Heart with Joan Jett and the Blackhearts, The Mandevilles – The Sony Centre for the Performing Arts, Toronto – March 20, 2016
Review by Samantha Wu
Photos of Heart by Andrew Hartl
Legendary rock band Heart, featuring sisters Nancy and Ann Wilson, brought their Queens of Sheba tour to Toronto performing at the Sony Centre for the Performing Arts this past weekend. Sharing the stage with them, another leading lady of rock, Joan Jett with her band The Blackhearts. The night’s performance was kicked off by Serena Pryne and Nick Lesyk of The Mandevilles, an Americana-influenced rock outfit based out of Niagara, ON.
The two members of The Mandevilles did fine work kicking off this evening celebrating leading ladies who have paved the way and made rock history. Their half-hour set was short but sweet, stripped down for an intimate acoustic performance. In this manner, Pryne’s rich and soulful pipes were able to shine. She and Lesyk did a magnificent job getting the gathered crowd ready for a dynamic night of music ahead.
If you were listening to rock music through the ’80s and ’90s, then surely you were a fan of Joan Jett. Her raspy voice paired with her rough and tumble, bad-ass demeanor delivered classic rock hits like “Bad Reputation”, “Cherry Bomb”, and “I Hate Myself for Loving You”. Her most notable song “I Love Rock ‘n’ Roll” was originally a cover of the Arrows’ song, but it was Jett who made it famous.
Her performance this evening was the first time I’ve had the joy of seeing her live and she and her band delivered one powerhouse of a show. With a dazzling projected display of graphics, candid shots and video footage accompanying her, she engaged and wowed the crowd; it created a visually stunning spectacle. Joan Jett and the Blackhearts performed all of their classic hits including “You Drive Me Wild,” which was the first song that Jett ever wrote, and “Light of Day”, a song written by Bruce Springsteen for the movie of the same title that Jett starred in with Michael J. Fox, and “Any Weather”, a song Jett wrote with Foo Fighters’ Dave Grohl. Jett capped off her performance a cover of Sly & The Family Stone’s “Everyday People”.
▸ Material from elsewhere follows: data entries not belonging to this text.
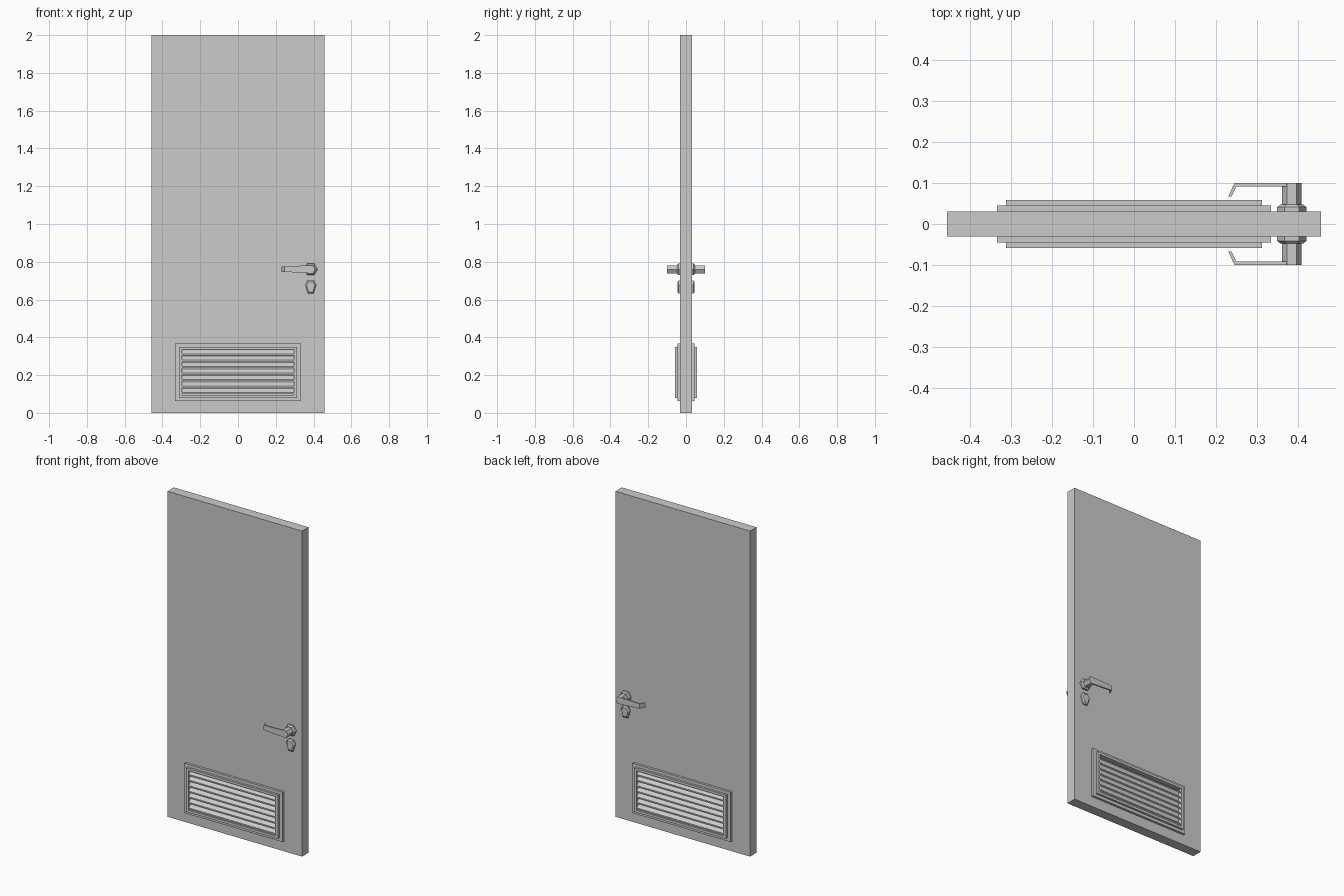
import bpy, bmesh, math
from mathutils import Vector

cube = bpy.data.objects.get("Cube")
if cube:
    bpy.data.objects.remove(cube, do_unlink=True)

GREY = (0.6, 0.6, 0.6, 1.0)
mat = bpy.data.materials.new("plain grey")
mat.use_nodes = True
mat.diffuse_color = GREY
mat.node_tree.nodes["Principled BSDF"].inputs["Base Color"].default_value = GREY


def finish(name, bm, both_sides=True):
    """Turn a bmesh into a flat-shaded object, mirrored to the back if wanted."""
    bmesh.ops.recalc_face_normals(bm, faces=bm.faces)
    mesh = bpy.data.meshes.new(name)
    bm.to_mesh(mesh)
    bm.free()
    mesh.materials.append(mat)
    obj = bpy.data.objects.new(name, mesh)
    bpy.context.collection.objects.link(obj)
    if both_sides:
        mirror = obj.modifiers.new("front and back", 'MIRROR')
        mirror.use_axis = (False, True, False)
        mirror.use_clip = False
        mirror.use_mirror_merge = False
    return obj


def loft(bm, lower, upper):
    """Closed solid between two matching outlines."""
    a = [bm.verts.new(p) for p in lower]
    b = [bm.verts.new(p) for p in upper]
    bm.faces.new(a)
    bm.faces.new(b[::-1])
    for i in range(len(a)):
        j = (i + 1) % len(a)
        bm.faces.new((a[i], b[i], b[j], a[j]))


def upright(outline, y, scale=1.0, centre=(0, 0)):
    """Place an x-z outline at depth y, scaled about a centre."""
    cx, cz = centre
    return [(cx + (x - cx) * scale, y, cz + (z - cz) * scale) for x, z in outline]


def rect(x, z_low, z_high):
    return [(-x, z_low), (x, z_low), (x, z_high), (-x, z_high)]


def ring(name, outer, inner, y_back, y_front):
    bm = bmesh.new()
    o = [bm.verts.new(p) for p in upright(outer, y_back)]
    i = [bm.verts.new(p) for p in upright(inner, y_back)]
    for k in range(4):
        n = (k + 1) % 4
        bm.faces.new((o[k], o[n], i[n], i[k]))
    out = bmesh.ops.extrude_face_region(bm, geom=bm.faces[:], use_keep_orig=True)
    moved = [v for v in out["geom"] if isinstance(v, bmesh.types.BMVert)]
    bmesh.ops.translate(bm, verts=moved, vec=Vector((0, y_front - y_back, 0)))
    return finish(name, bm)


def ngon(sides, radius, centre, turn=0.0):
    return [(centre[0] + radius * math.cos(turn + math.tau * k / sides),
             centre[1] + radius * math.sin(turn + math.tau * k / sides))
            for k in range(sides)]


# Door leaf
FACE = -0.031
bm = bmesh.new()
leaf = rect(0.457, 0, 2)
loft(bm, upright(leaf, FACE), upright(leaf, -FACE))
finish("door_leaf", bm, both_sides=False)

# Vent frames, two steps
opening = rect(0.296, 0.095, 0.335)
step = rect(0.312, 0.08, 0.35)
ring("vent_outer_frame", rect(0.334, 0.062, 0.368), step, FACE, -0.045)
ring("vent_inner_frame", step, opening, FACE, -0.058)

# Sloping louvre slats
bm = bmesh.new()
SLATS = 7
pitch = 0.24 / SLATS
for k in range(SLATS):
    top = 0.335 - k * pitch
    section = [(FACE, top), (-0.055, top - 0.022),
               (-0.055, top - 0.03), (FACE, top - 0.008)]
    loft(bm, [(-0.296, y, z) for y, z in section], [(0.296, y, z) for y, z in section])
finish("vent_slats", bm)

# Handle rose with a bevelled rim
PIVOT = (0.385, 0.76)
rose = ngon(6, 0.036, PIVOT)
bm = bmesh.new()
loft(bm, upright(rose, FACE), upright(rose, -0.041))
loft(bm, upright(rose, -0.041), upright(rose, -0.048, 0.75, PIVOT))
finish("handle_rose", bm)

# Handle neck
bm = bmesh.new()
neck = ngon(6, 0.024, PIVOT)
loft(bm, upright(neck, FACE), upright(neck, -0.1))
finish("handle_neck", bm)

# Lever grip and its bent tip
bm = bmesh.new()
grip = [(0.245, 0.747), (0.36, 0.74), (0.397, 0.738), (0.409, 0.76),
        (0.397, 0.781), (0.36, 0.78), (0.245, 0.776)]
loft(bm, upright(grip, -0.091), upright(grip, -0.1))
tip = [(0.245, -0.1), (0.23, -0.067), (0.238, -0.067), (0.25, -0.091)]
loft(bm, [(x, y, 0.747) for x, y in tip], [(x, y, 0.776) for x, y in tip])
finish("handle_lever", bm)

# Keyhole plate with a raised centre
LOCK = (0.385, 0.668)
shield = [(0.37, 0.632), (0.4, 0.632), (0.414, 0.678), (0.402, 0.702),
          (0.368, 0.702), (0.356, 0.678)]
bm = bmesh.new()
loft(bm, upright(shield, FACE), upright(shield, -0.039))
loft(bm, upright(shield, -0.039), upright(shield, -0.046, 0.75, LOCK))
finish("keyhole_plate", bm)
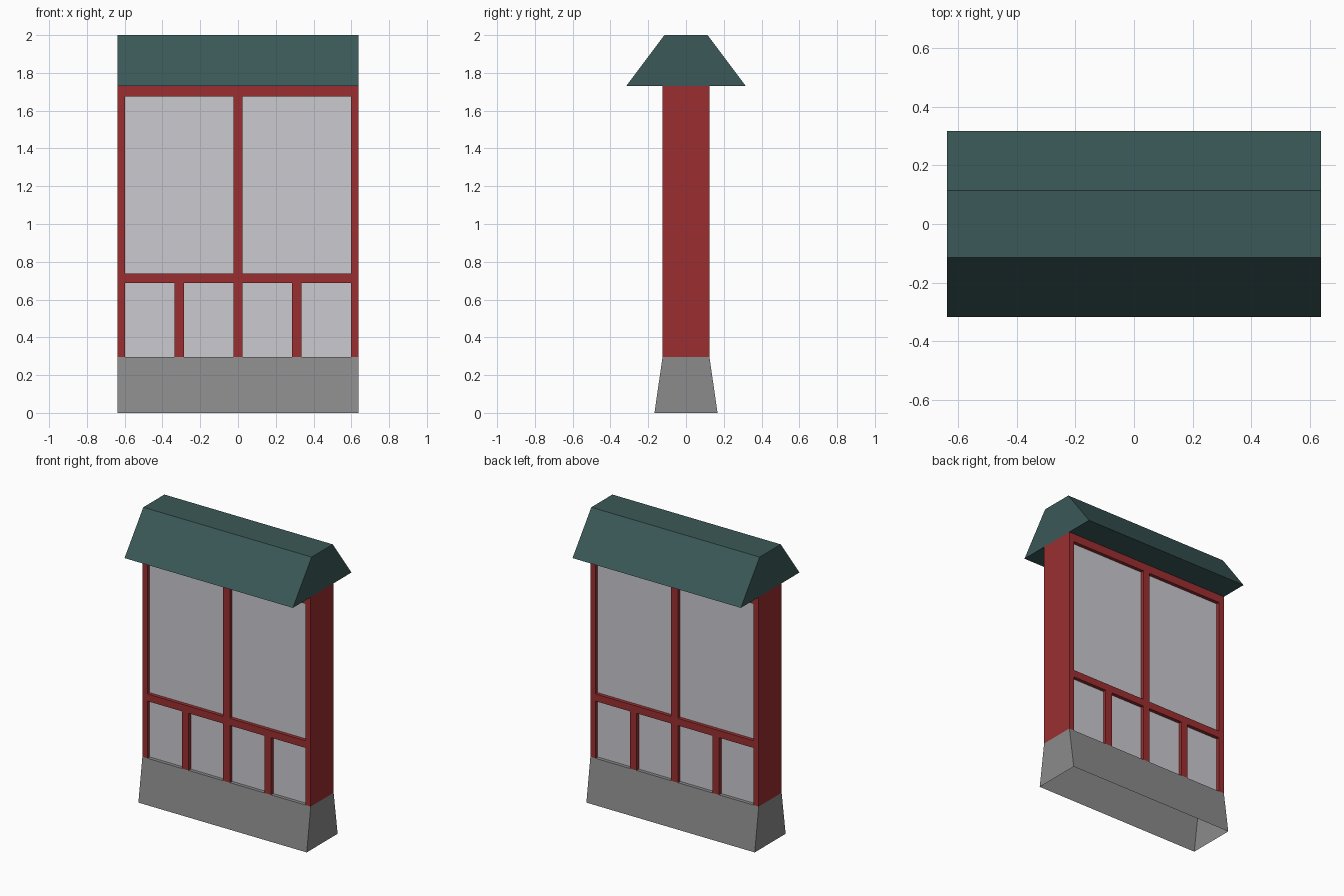
import bpy
import bmesh

cube = bpy.data.objects.get("Cube")
if cube:
    bpy.data.objects.remove(cube, do_unlink=True)


def material(name, r, g, b):
    m = bpy.data.materials.new(name)
    m.use_nodes = True
    m.diffuse_color = (r, g, b, 1)
    m.node_tree.nodes["Principled BSDF"].inputs["Base Color"].default_value = (r, g, b, 1)
    return m


red = material("red_paint", 0.33, 0.028, 0.03)
green = material("green_roof", 0.043, 0.098, 0.096)
grey = material("grey_stone", 0.26, 0.26, 0.26)
white = material("pale_panel", 0.6, 0.59, 0.63)

HALF_W = 0.637      # half width of the whole wall
HALF_D = 0.124      # half depth of the frame
BASE_TOP = 0.297
EAVE = 1.73


def prism(name, mat, x, z, low_d, high_d, open_bottom=False):
    """Box between x and z limits whose half depth tapers from low_d to high_d."""
    bm = bmesh.new()
    bmesh.ops.create_cube(bm, size=2)
    for v in bm.verts:
        top = v.co.z > 0
        v.co.x = x[1] if v.co.x > 0 else x[0]
        v.co.y *= high_d if top else low_d
        v.co.z = z[1] if top else z[0]
    bm.normal_update()
    if open_bottom:
        floor = [f for f in bm.faces if f.normal.z < -0.9]
        bmesh.ops.delete(bm, geom=floor, context="FACES_ONLY")
    mesh = bpy.data.meshes.new(name)
    bm.to_mesh(mesh)
    bm.free()
    mesh.materials.append(mat)
    ob = bpy.data.objects.new(name, mesh)
    bpy.context.collection.objects.link(ob)
    return ob


# Hollow stone footing and capped roof
full = (-HALF_W, HALF_W)
prism("stone_base", grey, full, (0, BASE_TOP), 0.167, HALF_D, open_bottom=True)
prism("roof", green, full, (EAVE, 2), 0.317, 0.114)

# Pale infill, recessed on both faces
inner = 0.598
prism("infill_panel", white, (-inner, inner), (BASE_TOP, EAVE), 0.1, 0.1)

# Horizontal rails
rail_low, rail_high, head = 0.688, 0.737, 1.674
prism("middle_rail", red, (-inner, inner), (rail_low, rail_high), HALF_D, HALF_D)
prism("top_rail", red, (-inner, inner), (head, EAVE), HALF_D, HALF_D)

# Centre post, in the two bays it divides
bar = 0.025
for name, z in (("lower", (BASE_TOP, rail_low)), ("upper", (rail_high, head))):
    prism(name + "_centre_post", red, (-bar, bar), z, HALF_D, HALF_D)

# Outer posts and lower dividers on each side
for side, s in (("left", 1), ("right", -1)):
    prism(side + "_outer_post", red, sorted((s * inner, s * HALF_W)),
          (BASE_TOP, EAVE), HALF_D, HALF_D)
    mid = s * 0.312
    prism(side + "_lower_divider", red, (mid - bar, mid + bar),
          (BASE_TOP, rail_low), HALF_D, HALF_D)
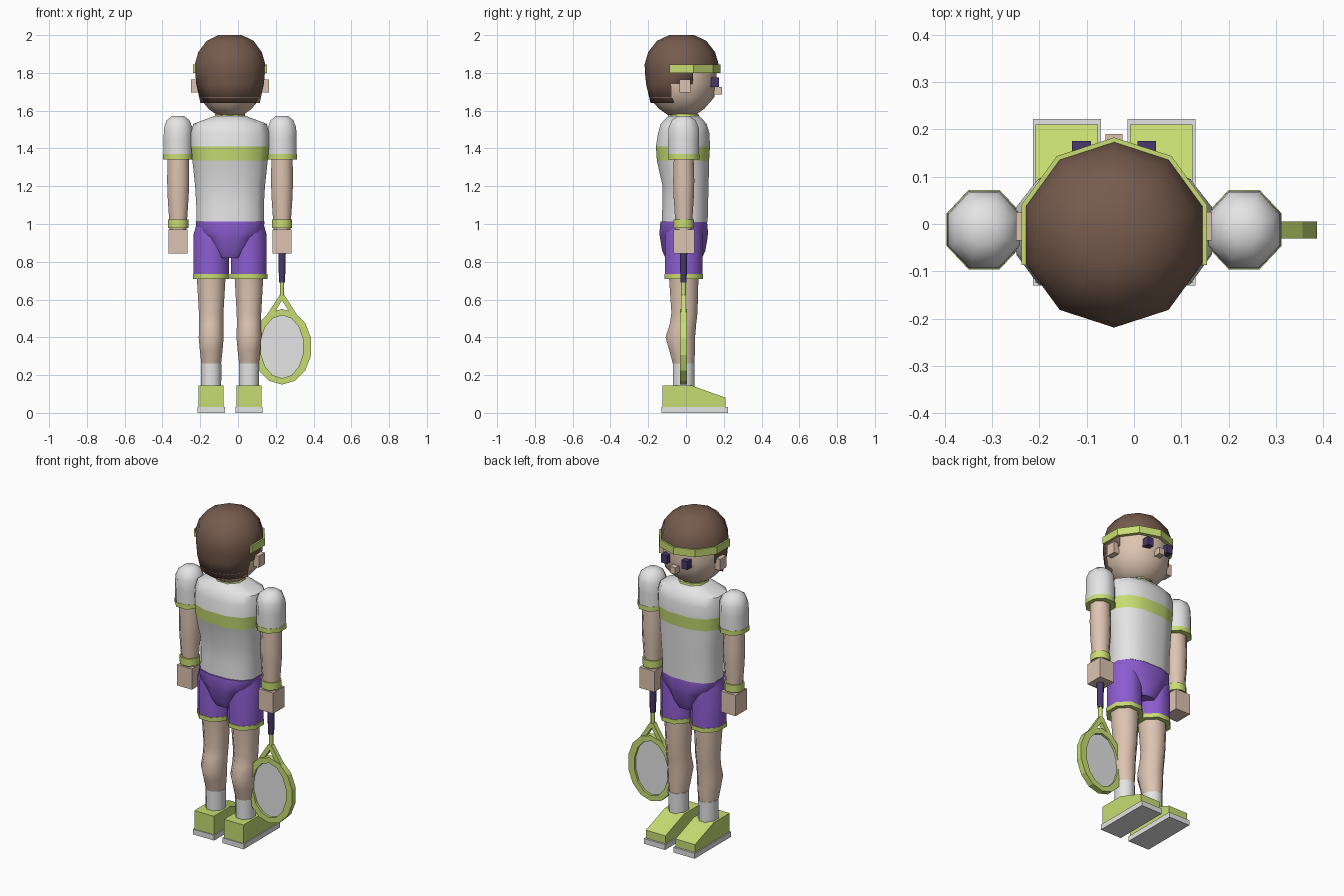
import bpy, bmesh, math
from mathutils import Vector

if "Cube" in bpy.data.objects:
    bpy.data.objects.remove(bpy.data.objects["Cube"])

CX, CY = -0.042, -0.012      # body axis


def material(name, rgb):
    m = bpy.data.materials.new(name)
    m.use_nodes = True
    m.diffuse_color = (*rgb, 1)
    bsdf = next(n for n in m.node_tree.nodes if n.type == 'BSDF_PRINCIPLED')
    bsdf.inputs["Base Color"].default_value = (*rgb, 1)
    return m


SKIN = material("skin", (0.72, 0.55, 0.44))
HAIR = material("brown hair", (0.18, 0.105, 0.075))
WHITE = material("white cloth", (0.78, 0.78, 0.78))
LIME = material("lime trim", (0.58, 0.72, 0.17))
PURPLE = material("purple shorts", (0.26, 0.11, 0.63))
DARK = material("dark violet", (0.065, 0.04, 0.15))


def finish(name, bm, mat, smooth=True):
    bmesh.ops.recalc_face_normals(bm, faces=bm.faces[:])
    me = bpy.data.meshes.new(name)
    bm.to_mesh(me)
    bm.free()
    me.materials.append(mat)
    ob = bpy.data.objects.new(name, me)
    bpy.context.collection.objects.link(ob)
    if smooth:
        bpy.ops.object.select_all(action='DESELECT')
        ob.select_set(True)
        bpy.context.view_layer.objects.active = ob
        bpy.ops.object.shade_smooth_by_angle(angle=math.radians(50))
    return ob


def loft(name, rings, mat, x=CX, y=CY, n=8, phase=0.5, power=1.0,
         caps=True, keep=None, smooth=True):
    """Stack rings of (z, half x, half y, y shift); keep filters the faces."""
    bm = bmesh.new()
    grow = 1 / math.cos(math.pi / n) if phase == 0.5 and n == 8 else 1
    loops = []
    for z, rx, ry, *shift in rings:
        dy = shift[0] if shift else 0
        loop = []
        for i in range(n):
            a = math.tau * (i + phase) / n
            c, s = math.cos(a), math.sin(a)
            c, s = (math.copysign(abs(v) ** power, v) for v in (c, s))
            loop.append(bm.verts.new((x + rx * grow * c, y + dy + ry * grow * s, z)))
        loops.append(loop)
    for a, b in zip(loops, loops[1:]):
        for i in range(n):
            j = (i + 1) % n
            bm.faces.new((a[i], a[j], b[j], b[i]))
    if caps:
        bm.faces.new(loops[0][::-1])
        bm.faces.new(loops[-1])
    if keep:
        drop = [f for f in bm.faces if not keep(f.calc_center_median() - Vector((x, y, 0)))]
        bmesh.ops.delete(bm, geom=drop, context='FACES')
    return finish(name, bm, mat, smooth)


def box(name, lo, hi, mat):
    bm = bmesh.new()
    bmesh.ops.create_cube(bm, size=1)
    for v in bm.verts:
        v.co = [l + (h - l) * (c + 0.5) for l, h, c in zip(lo, hi, v.co)]
    return finish(name, bm, mat, False)


def prism(name, outline, axis, lo, hi, mat):
    """Extrude an outline along x (points are y, z) or y (points are x, z)."""
    bm = bmesh.new()
    ends = [[bm.verts.new((d, p, z) if axis == 'x' else (p, d, z)) for p, z in outline]
            for d in (lo, hi)]
    n = len(outline)
    bm.faces.new(ends[0])
    bm.faces.new(ends[1][::-1])
    for i in range(n):
        j = (i + 1) % n
        bm.faces.new((ends[0][i], ends[0][j], ends[1][j], ends[1][i]))
    return finish(name, bm, mat, False)


def thicken(ob, depth):
    mod = ob.modifiers.new("thickness", 'SOLIDIFY')
    mod.thickness = depth
    mod.offset = -1


# Head, hair and headband
HY = -0.023
loft("head", [(z, r, r) for z, r in ((1.575, 0.07), (1.61, 0.12), (1.67, 0.172),
     (1.74, 0.184), (1.85, 0.184), (1.93, 0.14))], SKIN, y=HY, n=10)
hair = loft("hair", [(z, r, r) for z, r in ((1.64, 0.165), (1.74, 0.188), (1.8, 0.194),
            (1.845, 0.196), (1.91, 0.177), (1.97, 0.13), (2.0, 0.066))], HAIR, y=HY, n=10,
            keep=lambda c: c.z > 1.8 or (c.z > 1.74 and c.y < 0.01)
            or (c.z > 1.65 and c.y < -0.02))
thicken(hair, 0.035)
band = loft("headband", [(1.8, 0.206, 0.206), (1.845, 0.206, 0.206)], LIME, y=HY, n=10,
            caps=False, keep=lambda c: c.y > -0.03, smooth=False)
thicken(band, 0.02)
box("nose", (CX - 0.018, 0.13, 1.685), (CX + 0.018, 0.19, 1.725), SKIN)
loft("neck", [(1.53, 0.065, 0.065), (1.6, 0.065, 0.065)], SKIN)
loft("collar", [(1.555, 0.085, 0.085), (1.583, 0.078, 0.078)], LIME)

# Shirt: lower body, chest stripe and shoulders share ring sizes
LOW, HIGH = (1.335, 0.205, 0.142, -0.004), (1.41, 0.212, 0.147, -0.004)
TORSO = dict(n=12, power=0.8)
loft("shirt_body", [(1.01, 0.184, 0.125, 0.005), (1.1, 0.184, 0.124, 0.008),
     (1.2, 0.19, 0.125, 0.01), LOW], WHITE, **TORSO)
loft("shirt_stripe", [LOW, HIGH], LIME, **TORSO)
loft("shirt_shoulders", [HIGH, (1.48, 0.213, 0.14), (1.53, 0.2, 0.125),
     (1.572, 0.085, 0.085)], WHITE, **TORSO)

# Seat of the shorts
loft("shorts_seat", [(0.82, 0.07, 0.1), (0.86, 0.105, 0.118), (0.93, 0.14, 0.13),
     (0.955, 0.182, 0.132), (1.012, 0.187, 0.127)], PURPLE, n=12, power=0.8)

for side, s in (("left", 1), ("right", -1)):
    # Face details
    ex, rx = CX + s * 0.069, CX + s * 0.19
    box(f"{side}_eye", (ex - 0.02, 0.13, 1.725), (ex + 0.02, 0.175, 1.775), DARK)
    box(f"{side}_ear", (rx - 0.017, -0.035, 1.695), (rx + 0.017, 0.025, 1.765), SKIN)

    # Arm
    ax = CX + s * 0.275
    loft(f"{side}_sleeve", [(1.365, 0.078, 0.082), (1.45, 0.077, 0.082), (1.51, 0.075, 0.08),
         (1.55, 0.06, 0.062), (1.573, 0.03, 0.03)], WHITE, x=ax)
    loft(f"{side}_sleeve_cuff", [(1.342, 0.079, 0.084), (1.37, 0.079, 0.084)], LIME, x=ax)
    loft(f"{side}_arm", [(0.96, 0.044, 0.044), (1.03, 0.048, 0.046), (1.15, 0.056, 0.054),
         (1.23, 0.058, 0.056), (1.36, 0.056, 0.052)], SKIN, x=ax)
    loft(f"{side}_wristband", [(0.98, 0.054, 0.054), (1.025, 0.054, 0.054)], LIME, x=ax)
    box(f"{side}_hand", (ax - 0.05, -0.065, 0.845), (ax + 0.05, 0.045, 0.972), SKIN)

    # Leg
    lx = CX + s * 0.1
    loft(f"{side}_shorts_leg", [(0.73, 0.094, 0.1), (0.94, 0.094, 0.1), (1.0, 0.078, 0.1)],
         PURPLE, x=lx)
    loft(f"{side}_shorts_trim", [(0.71, 0.097, 0.103), (0.736, 0.097, 0.103)], LIME, x=lx)
    loft(f"{side}_leg", [(0.25, 0.051, 0.055), (0.33, 0.06, 0.068, -0.008),
         (0.4, 0.066, 0.078, -0.018), (0.47, 0.064, 0.07, -0.004),
         (0.53, 0.065, 0.069, 0.004), (0.72, 0.076, 0.078)], SKIN, x=lx)
    loft(f"{side}_sock", [(0.13, 0.053, 0.057), (0.262, 0.054, 0.058)], WHITE, x=lx)

    # Shoe
    box(f"{side}_sole", (lx - 0.072, -0.13, 0), (lx + 0.072, 0.222, 0.032), WHITE)
    prism(f"{side}_shoe", [(-0.125, 0.03), (0.21, 0.03), (0.21, 0.08), (0.03, 0.145),
          (-0.125, 0.145)], 'x', lx - 0.066, lx + 0.066, LIME)

# Racket hanging from the left hand
RX, RY, RZ = CX + 0.275, -0.013, 0.35


def ellipse(a, b, n=14):
    return [(RX + a * math.sin(math.tau * i / n), RZ + b * math.cos(math.tau * i / n))
            for i in range(n)]


loft("racket_handle", [(0.69, 0.016, 0.016), (0.85, 0.02, 0.02)], DARK, x=RX, y=RY)
loft("racket_neck", [(0.61, 0.011, 0.013), (0.7, 0.011, 0.013)], LIME, x=RX, y=RY)
for side, s in (("left", 1), ("right", -1)):
    prism(f"racket_throat_{side}", [(RX, 0.625), (RX + s * 0.012, 0.625),
          (RX + s * 0.085, 0.51), (RX + s * 0.055, 0.51), (RX, 0.595)],
          'y', RY - 0.014, RY + 0.014, LIME)

bm = bmesh.new()
rims = [[bm.verts.new((x, y, z)) for x, z in ellipse(a, b)]
        for y, a, b in ((RY - 0.018, 0.158, 0.2), (RY + 0.018, 0.158, 0.2),
                        (RY + 0.018, 0.115, 0.167), (RY - 0.018, 0.115, 0.167))]
for k in range(4):
    a, b = rims[k], rims[(k + 1) % 4]
    for i in range(14):
        j = (i + 1) % 14
        bm.faces.new((a[i], a[j], b[j], b[i]))
finish("racket_frame", bm, LIME, False)
prism("racket_strings", ellipse(0.118, 0.17), 'y', RY - 0.004, RY + 0.004, WHITE)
At just before 10 pm, and as the theatre was increasing in numbers, the much-anticipated Heart finally took the stage. Opening the show with three mega hits from their decades-spanning career — “Magic Man”, “Heartless”, and “Without Love” — the Wilson sisters performed in fine form. Ann has this incredibly powerful voice that is purring and sensual in one song and then will blow you away in another. Nancy’s prowess on the guitar is both subdued but commanding.
The sisters engaged with the crowd reminding fans that they are simply a rock band who sing about love, all forms of love including loving the idea of love before they launched into “These Dreams”, reminding me that most female fronted power ballads I remember listening to in the ’80s and ’90s were likely performed by Heart. They offered stories from their past, dedicating a song called “Sand”, originally performed by the Lovemongers, to a dear gardener friend who passed away from AIDS. Despite having been in the music industry for the past four decades, Heart is still going strong now creating new music and to illustrate that they performed “Beautiful Broken” from their latest album. They also did an unexpected cover of the song “Two” by Ne-Yo from the show Empire. As with Joan Jett, Heart’s chosen visuals displayed on their backdrop was mesmerizing adding another rich dimension to the visual appeal of the show. Their encore for the evening was a trio of songs by one of the greatest rock bands in history, Led Zeppelin that included “Immigrant Song” (I got chills as Ann’s voice wailed on those opening notes), “No Quarter” and “Misty Mountain Top”.
Overall, it was an incredible night of great music showing how despite years in the music industry, Joan Jett and Heart are still very relevant and have lots more to give when it comes to filling a concert hall, delivering an outstanding performance and creating great new music.